[Information supplied Boundary: Start]

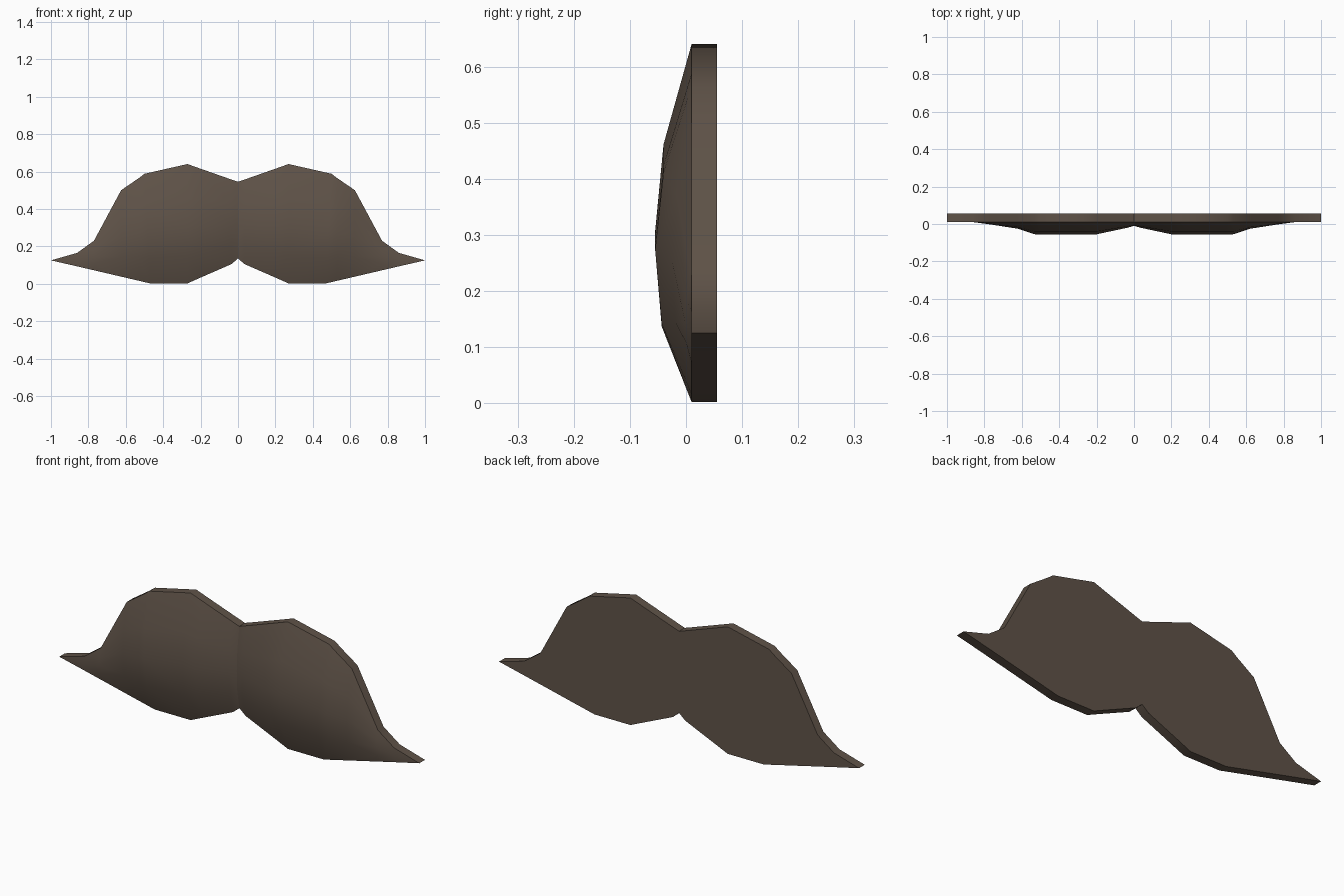
import bpy, bmesh, math

if "Cube" in bpy.data.objects:
    bpy.data.objects.remove(bpy.data.objects["Cube"], do_unlink=True)

# dark brown hair
brown = bpy.data.materials.new("dark_brown")
brown.use_nodes = True
color = (0.115, 0.086, 0.065, 1)
brown.diffuse_color = color
bsdf = brown.node_tree.nodes["Principled BSDF"]
bsdf.inputs["Base Color"].default_value = color
bsdf.inputs["Roughness"].default_value = 0.8

FRONT, BACK = 0.01, 0.055

# stations of one half: lower edge (x, z), upper edge (x, z), bulge depth
stations = [
    ((0, .135), (0, .545), .02),
    ((.035, .105), (.035, .557), .03),
    ((.2, .033), (.2, .615), .065),
    ((.27, .002), (.27, .64), .065),
    ((.47, .002), (.5, .588), .065),
    ((.53, .016), (.53, .565), .065),
    ((.62, .037), (.625, .5), .035),
    ((.77, .072), (.77, .23), .012),
    ((.86, .093), (.86, .165), 0),
]
# domed cross-section: fraction from lower to upper edge, share of depth
section = [(0, 0), (.23, .82), (.47, 1), (.72, .77), (1, 0)]

bm = bmesh.new()
front = []
for (bx, bz), (tx, tz), depth in stations:
    front.append([bm.verts.new((bx + (tx - bx) * f, FRONT - depth * d, bz + (tz - bz) * f))
                  for f, d in section])
tip = bm.verts.new((1, FRONT, .125))

# domed front
for a, b in zip(front, front[1:]):
    for i in range(len(section) - 1):
        bm.faces.new((a[i], b[i], b[i + 1], a[i + 1]))
for i in range(len(section) - 1):
    bm.faces.new((front[-1][i], tip, front[-1][i + 1]))

# rim walls and flat back
outline = [c[0] for c in front] + [tip] + [c[-1] for c in reversed(front)]
rear = [bm.verts.new((v.co.x, BACK, v.co.z)) for v in outline]
for i in range(len(outline) - 1):
    bm.faces.new((outline[i], rear[i], rear[i + 1], outline[i + 1]))
bm.faces.new(list(reversed(rear)))
bmesh.ops.recalc_face_normals(bm, faces=bm.faces)
# keep the front facing outwards on the open half
if sum(f.normal.y * f.calc_area() for f in bm.faces if f.calc_center_median().y < FRONT) > 0:
    bmesh.ops.reverse_faces(bm, faces=bm.faces)

mesh = bpy.data.meshes.new("moustache")
bm.to_mesh(mesh)
bm.free()
mesh.materials.append(brown)
moustache = bpy.data.objects.new("moustache", mesh)
bpy.context.collection.objects.link(moustache)

# smooth shading with sharp rim
bpy.ops.object.select_all(action="DESELECT")
moustache.select_set(True)
bpy.context.view_layer.objects.active = moustache
bpy.ops.object.shade_smooth_by_angle(angle=math.radians(35))

# other half, with a crisp parting in the middle
mirror = moustache.modifiers.new("Mirror", "MIRROR")
mirror.use_mirror_merge = False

[Information supplied Boundary: End]

Problem to solve:
Each line in the listing above from the one containing "FRONT, BACK = 0.01, 0.055" through the one containing "for f, d in section])" should be repeated exactly, and no other line.

Answer box:
FRONT, BACK = 0.01, 0.055

# stations of one half: lower edge (x, z), upper edge (x, z), bulge depth
stations = [
    ((0, .135), (0, .545), .02),
    ((.035, .105), (.035, .557), .03),
    ((.2, .033), (.2, .615), .065),
    ((.27, .002), (.27, .64), .065),
    ((.47, .002), (.5, .588), .065),
    ((.53, .016), (.53, .565), .065),
    ((.62, .037), (.625, .5), .035),
    ((.77, .072), (.77, .23), .012),
    ((.86, .093), (.86, .165), 0),
]
# domed cross-section: fraction from lower to upper edge, share of depth
section = [(0, 0), (.23, .82), (.47, 1), (.72, .77), (1, 0)]

bm = bmesh.new()
front = []
for (bx, bz), (tx, tz), depth in stations:
    front.append([bm.verts.new((bx + (tx - bx) * f, FRONT - depth * d, bz + (tz - bz) * f))
                  for f, d in section])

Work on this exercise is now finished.